Area: Stanislaus
Distance: 4 miles
Type: Out & Back
Difficulty: Hard
Elevation gain: 2,000ft (from 9,450 - 11,495ft)

In stark contrast to neighboring Yosemite Park, the Stanislaus National Forest rewards its visitors with open roads, dramatic scenery and a welcome lack of tour buses. Ironically it's likely that qualities like these is exactly what attracted Ansel Adams to Yosemite, who's photography helped make that park such a incredibly busy and popular attraction.

Sonora Peak lies within Stanislaus National Forest at the highest point of CA-108, near Sonora peak, which at 9,500 feet is the second highest mountain pass in the Sierra Nevada mountain range. The trail begins at the pass and leads through pine forest and into high mountain plains, passing creeks swollen with early meltwater and blankets of midsummer wildflowers. Snow is not uncommon at these lofty heights well into the summer, but so long as you're not hiking early in the season you'll find the going relatively easy.

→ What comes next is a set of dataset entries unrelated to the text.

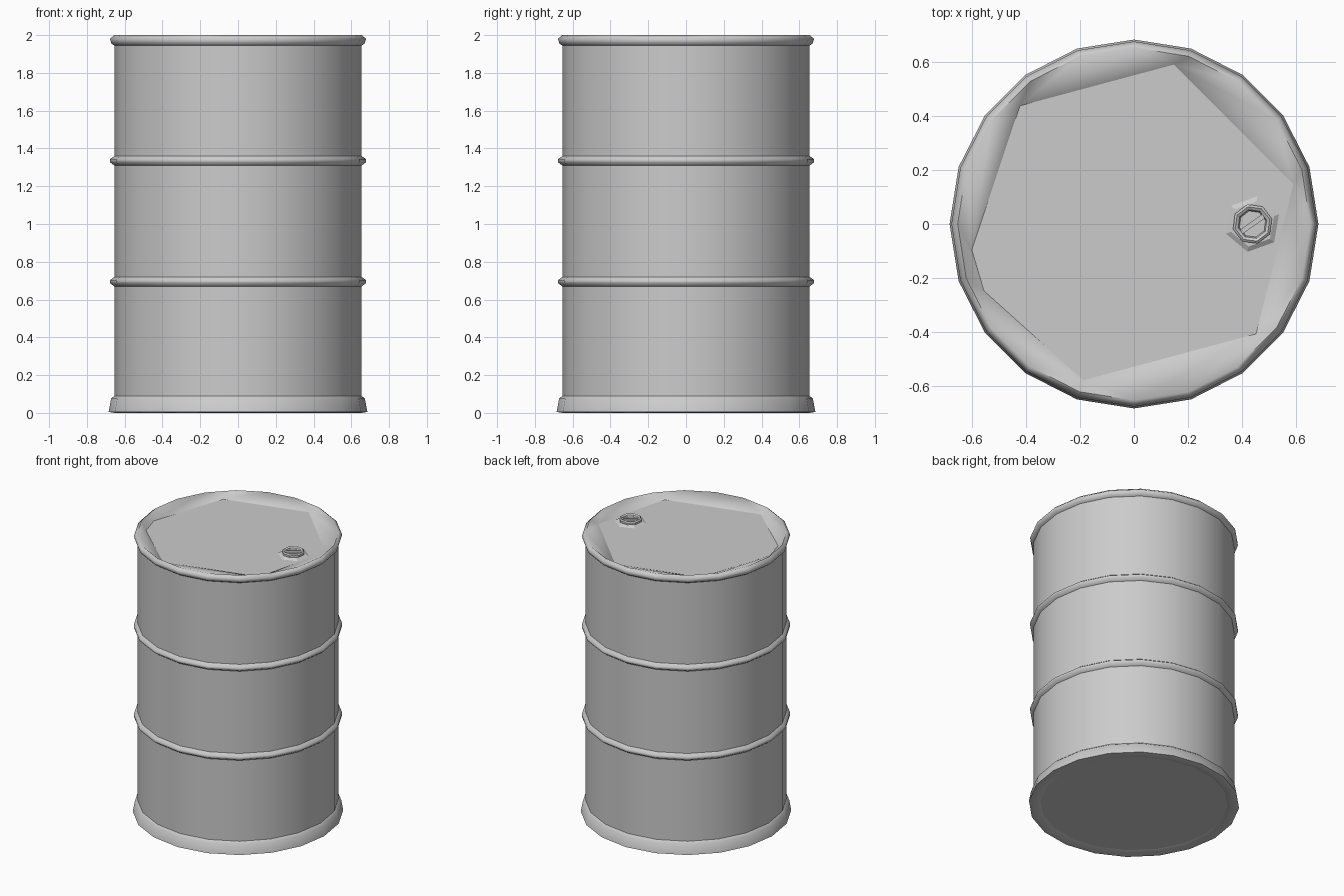
import bpy, bmesh, math

if "Cube" in bpy.data.objects:
    bpy.data.objects.remove(bpy.data.objects["Cube"])


def finish(name, bm, angle):
    bmesh.ops.recalc_face_normals(bm, faces=bm.faces)
    mesh = bpy.data.meshes.new(name)
    bm.to_mesh(mesh)
    bm.free()
    obj = bpy.data.objects.new(name, mesh)
    bpy.context.collection.objects.link(obj)
    bpy.ops.object.select_all(action='DESELECT')
    obj.select_set(True)
    bpy.context.view_layer.objects.active = obj
    bpy.ops.object.shade_smooth_by_angle(angle=math.radians(angle))
    return obj


def lathe(name, profile, sides=20, center=(0, 0), angle=60, turn=0, corners=None):
    """Revolve (radius, z) points about a vertical axis.
    With corners (angles), the last ring is pulled onto those few points only."""
    bm = bmesh.new()
    steps = [turn + 360 * i / sides for i in range(sides)]

    def vert(r, z, deg):
        a = math.radians(deg)
        return bm.verts.new((center[0] + r * math.cos(a), center[1] + r * math.sin(a), z))

    rings = [[vert(r, z, d) for d in steps] for r, z in profile]
    if corners:
        spots = {c: vert(*profile[-1], c) for c in corners}
        rings[-1] = [spots[min(corners, key=lambda c: abs((c - d + 180) % 360 - 180))]
                     for d in steps]
    for a, b in zip(rings, rings[1:]):
        for i in range(sides):
            j = (i + 1) % sides
            face = list(dict.fromkeys((a[i], a[j], b[j], b[i])))
            bm.faces.new(face)
    return finish(name, bm, angle)


def disc(name, r, z, angles, center=(0, 0)):
    bm = bmesh.new()
    bm.faces.new([bm.verts.new((center[0] + r * math.cos(math.radians(a)),
                                center[1] + r * math.sin(math.radians(a)), z)) for a in angles])
    return finish(name, bm, 30)


R = 0.655                                         # wall radius
LID = (14, 76, 134, 189, 204, 252, 318)           # corners of the faceted lid

# Three wall panels with rolled hoops between them
for label, z0, z1 in (("lower", 0.09, 0.67), ("middle", 0.72, 1.31), ("upper", 1.36, 1.95)):
    lathe(label + "_wall", [(R, z0), (R, z1)])
for label, z in (("lower", 0.695), ("upper", 1.335)):
    lathe(label + "_hoop", [(R, z - 0.025), (0.678, z - 0.008), (0.678, z + 0.008), (R, z + 0.025)],
          angle=80)

# Bottom chime flaring out, turned under to the base plate
lathe("base_chime", [(R, 0.09), (0.672, 0.075), (0.685, 0.005), (0.655, 0.0), (0.61, 0.012)])
disc("base_plate", 0.61, 0.012, range(0, 360, 18))

# Rolled top chime sloping inward to the lid
lathe("lid_chime", [(R, 1.945), (0.67, 1.955), (0.678, 1.98), (0.655, 2.0), (0.61, 1.96)],
      angle=70, corners=LID)
disc("lid_plate", 0.61, 1.96, LID)

# Filler plug: hexagonal flange with a hollow round cap
P = (0.44, 0)
HEX = range(20, 380, 60)
lathe("plug_flange", [(0.105, 1.96), (0.085, 1.972), (0.06, 1.972)], sides=6, center=P, turn=20, angle=20)
lathe("plug_cap", [(0.075, 1.965), (0.075, 1.985), (0.066, 1.992), (0.055, 1.985), (0.05, 1.972)],
      sides=8, center=P, turn=15, angle=30)
disc("plug_recess", 0.05, 1.972, range(15, 375, 45), P)

# Grip bar across the plug recess
bpy.ops.mesh.primitive_cube_add(size=1, location=(P[0], P[1], 1.978))
bar = bpy.context.object
bar.name = "plug_grip"
bar.scale = (0.1, 0.018, 0.012)
bar.rotation_euler.z = math.radians(35)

Gradients are relatively gentle for most of the hike, up to St. Mary's Pass, then across gently inclined plains to the final ascent which switchbacks up the steepest sections. At the 11,495ft peak you'll be relieved to find a bunker to shelter from the winds, so you can enjoy flipping through the summit log at your leisure.

For a four mile out-and-back trail, this one is notable for its high elevation, so be sure to take things easy and pack accordingly - plenty of water, clothing and supplies. Painkillers can also come in handy because you never know when altitude sickness might hit you.

- Trailspotting Images: Sonora Peak on Flickr
- US Forest Service: Stanislaus National Forest
- Wikipedia: Sonora Pass

Find this hike in 'Hiking Northern California' book by Ron Adkison